LinkedIn continues to grow, I’m over 70 contacts without even trying very hard. It’s becoming a game in a way, which is not the right way to look at it. But their web ui is very good at focusing you on using the system more, which makes sense. I still don’t need to pay; the free account is fine, ha ha. But at least I’m at “100% complete” profile, now that a few kind friends sent me recommendations!
The weekend is in CT with Mimsley and company – relaxing as usual. The only disappointment (besides no potato chips) is that Saturday night on cable TV is pretty darn boring. I mean, coming to CT – after Roxanne goes to bed – is one of the very few times I get to flip thru cable anymore. And the one time I can – nothing. Even SciFi has a pair of cheezy – but not the right kind of cheeze – movies that are almost painfully bad to watch. Cheap digital production, cable TV, and new distribution mechanisims mean that lots of new talent gets to try their hand at making movies. Unfortunately the percentage of decent talent is pretty small.
Otherwise even the weather is cooperating: warm for November and nice and sunny. The kids got to spend plenty of time running around in the yard. It’s so nice for Roxanne to spend time with the cousins – it’s really fun to watch her chase around after Evelyn and company, and they have a lot of fun with her.
A new form of friendly spam.
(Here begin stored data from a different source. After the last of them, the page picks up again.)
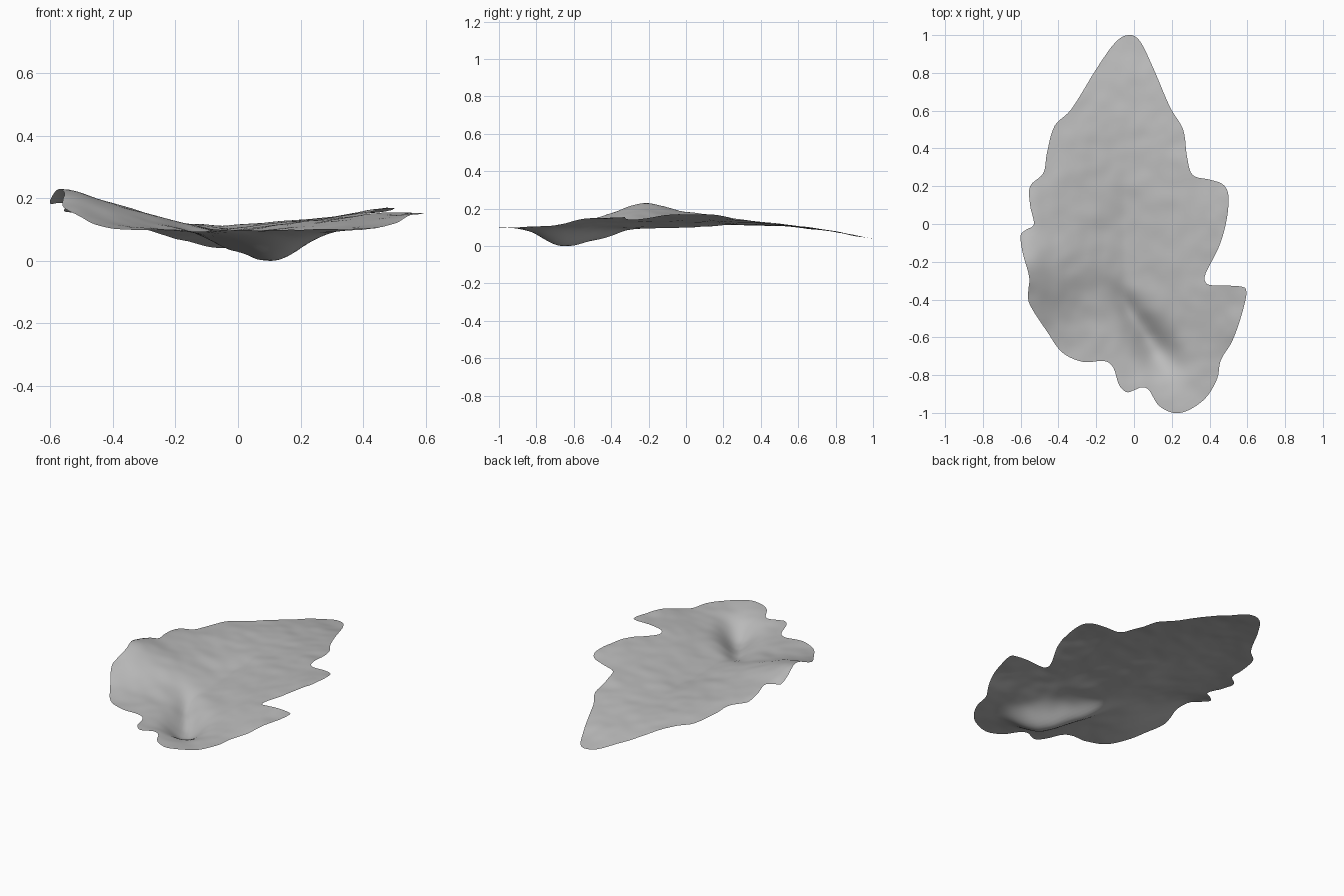
import bpy, math
from mathutils import Vector, noise
from mathutils.geometry import delaunay_2d_cdt

cube = bpy.data.objects.get("Cube")
if cube:
    bpy.data.objects.remove(cube)

# Leaf outline in hundredths, clockwise from the tip
OUTLINE = [
    (-3, 100), (3, 97), (10, 83), (19, 62), (26, 50), (28, 36), (31, 26), (40, 23.5),
    (47, 21), (50, 15), (49, 2), (45, -12), (38, -26), (38, -31), (42, -32.5), (56, -33),
    (59.5, -36), (57, -48), (52, -62), (46, -72), (44, -82), (38, -92), (29, -98.5),
    (21, -100), (13, -96), (8, -88), (4, -86.5), (0, -88), (-4, -89), (-8, -85),
    (-11, -76), (-16, -72.5), (-27, -73), (-38, -68), (-46, -57), (-55, -43), (-56, -36),
    (-55.5, -28), (-59, -15), (-60, -6), (-57, -3), (-53, 0), (-55, 10), (-55, 20),
    (-48, 27), (-46, 38), (-42, 52), (-33, 61), (-20, 82), (-10, 96)]

# Heights along the leaf, as (y, z), for the midrib and both margins
MIDRIB = [(-1, .1), (-.8, .095), (-.5, .08), (-.25, .09), (0, .1), (.3, .11), (.6, .1), (.8, .075), (1, .04)]
RIGHT_MARGIN = [(-1, .1), (-.75, .1), (-.6, .11), (-.4, .18), (-.23, .235), (0, .19), (.3, .15), (.6, .11), (1, .04)]
LEFT_MARGIN = [(-1, .1), (-.8, .11), (-.6, .135), (-.35, .15), (0, .165), (.3, .15), (.6, .11), (1, .04)]
RIB_PATH = [(-1, .22), (-.66, .1), (-.45, -.03), (-.2, -.05), (1, -.03)]


def ease(table, t):
    """Smooth interpolation through a table of pairs."""
    if t <= table[0][0]:
        return table[0][1]
    for i in range(len(table) - 1):
        (a, p), (b, q) = table[i], table[i + 1]
        if t <= b:
            before, after = table[max(i - 1, 0)], table[min(i + 2, len(table) - 1)]
            m0 = (q - before[1]) / (b - before[0]) * (b - a)
            m1 = (after[1] - p) / (after[0] - a) * (b - a)
            u = (t - a) / (b - a)
            v = 1 - u
            return (1 + 2 * u) * v * v * p + u * v * v * m0 + u * u * (3 - 2 * u) * q - u * u * v * m1
    return table[-1][1]


def dip(x, y, cx, cy, along, across, angle=0):
    """Elongated hollow with value one at its centre."""
    dx, dy = x - cx, y - cy
    c, s = math.cos(angle), math.sin(angle)
    return math.exp(-((dx * c + dy * s) / along) ** 2 - ((dy * c - dx * s) / across) ** 2)


def height(x, y):
    rib = ease(RIB_PATH, y)
    side = abs(x - rib) / .5
    margin = LEFT_MARGIN if x > rib else RIGHT_MARGIN
    low = ease(MIDRIB, y)
    z = low + (ease(margin, y) - low) * min(side, 1.05) ** 1.15
    # Curled rim, deep pocket by the stalk, crease along the rib
    z -= 2.5 * max(0, -x - .5) ** 2
    z -= .088 * dip(x, y, .11, -.665, .16, .1, math.radians(-50))
    z -= .035 * dip(x, y, -.02, -.46, .17, .06, math.radians(-50))
    # Gentle ripples
    z += .006 * noise.noise(Vector((x * 5, y * 7, 0))) + .003 * noise.noise(Vector((x * 13, y * 13, 1)))
    return max(z, 0)


def closed_curve(points, steps):
    """Closed smooth curve through the points."""
    n, result = len(points), []
    for i in range(n):
        a, b, c, d = (Vector(points[(i + k) % n]) / 100 for k in (-1, 0, 1, 2))
        for k in range(steps):
            t = k / steps
            result.append(b + (c - a) * t / 2 + (a - b * 2.5 + c * 2 - d / 2) * t * t
                          + (b * 3 - a - c * 3 + d) * t ** 3 / 2)
    return result


def inside(p, loop):
    hit = False
    for a, b in zip(loop, loop[1:] + loop[:1]):
        if (a.y > p.y) != (b.y > p.y) and p.x < a.x + (b.x - a.x) * (p.y - a.y) / (b.y - a.y):
            hit = not hit
    return hit


# Blade: outline filled with an even lattice, then lifted to its height
rim = closed_curve(OUTLINE, 5)
step = .02
lattice = [Vector(((i + j % 2 / 2) * step, j * step)) for i in range(-31, 31) for j in range(-50, 51)]
inner = [p for p in lattice if inside(p, rim) and min((p - q).length for q in rim) > step * .5]
n = len(rim)
edges = [(i, (i + 1) % n) for i in range(n)]
flat, _, faces, *_ = delaunay_2d_cdt(rim + inner, edges, [], 1, 1e-5)

mesh = bpy.data.meshes.new("leaf_blade")
mesh.from_pydata([(p.x, p.y, height(p.x, p.y)) for p in flat], [], faces)
mesh.update()
leaf = bpy.data.objects.new("leaf_blade", mesh)
bpy.context.collection.objects.link(leaf)
mesh.shade_smooth()

# Plain grey leaf
grey = bpy.data.materials.new("leaf_grey")
grey.use_nodes = True
grey.diffuse_color = (.5, .5, .5, 1)
grey.node_tree.nodes["Principled BSDF"].inputs["Base Color"].default_value = grey.diffuse_color
mesh.materials.append(grey)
Searching for old friends and co-workers/cow-workers on professional networking sites like linkedin, and then sending them invites to join your network.
It’s kind of fun, reminiscing over people you worked with ages ago you wanted to have an excuse to get in contact with again. Especially when you take the boilerplate “introduction” email the systems give you and re-write it to be funny.
Well, I thought it was funny anyway. Will pimp my “linkedinlisting” later, once I have a big enough score on my list.
Good weekend, and I’m about to have my second Lotus sabbatical, so I’m actually, really, honest-to-goodness, finally, really mean it this time, start blogging again. No, really. I definitely mean it this time.
Heck, I’ll even leave this post as ‘Uncategorized’, hinting (mostly to myself) that someday this will be a site of rich content from Shane, and that I don’t need to count such a simple and pointless post in my future categories. Not that most blogs aren’t personal, and sometimes seem pointless to the outside observer: that’s a key point to the idea of a blog. You write, people might read.
Anyway, I wanted to mention that I’ve added a new auto-spam word to my comment system: “m y s p a c e”. Any comments with those characters in them will be silently and efficently dev/null’d. The rest of the few spams that get through my spamsystem are either infrequent enough or amusing enough that I’ll moderate them away now and then. But some luzer M-S type came and went through the whole darn site and spammed, so that’s not worth my time. Plus, the whole M-S image of the net is so far away from my world that I just don’t need it. Useful service for some, perhaps, but it still feels like it’s too frequently mis- or poorly-used to be valuable on the larger scale.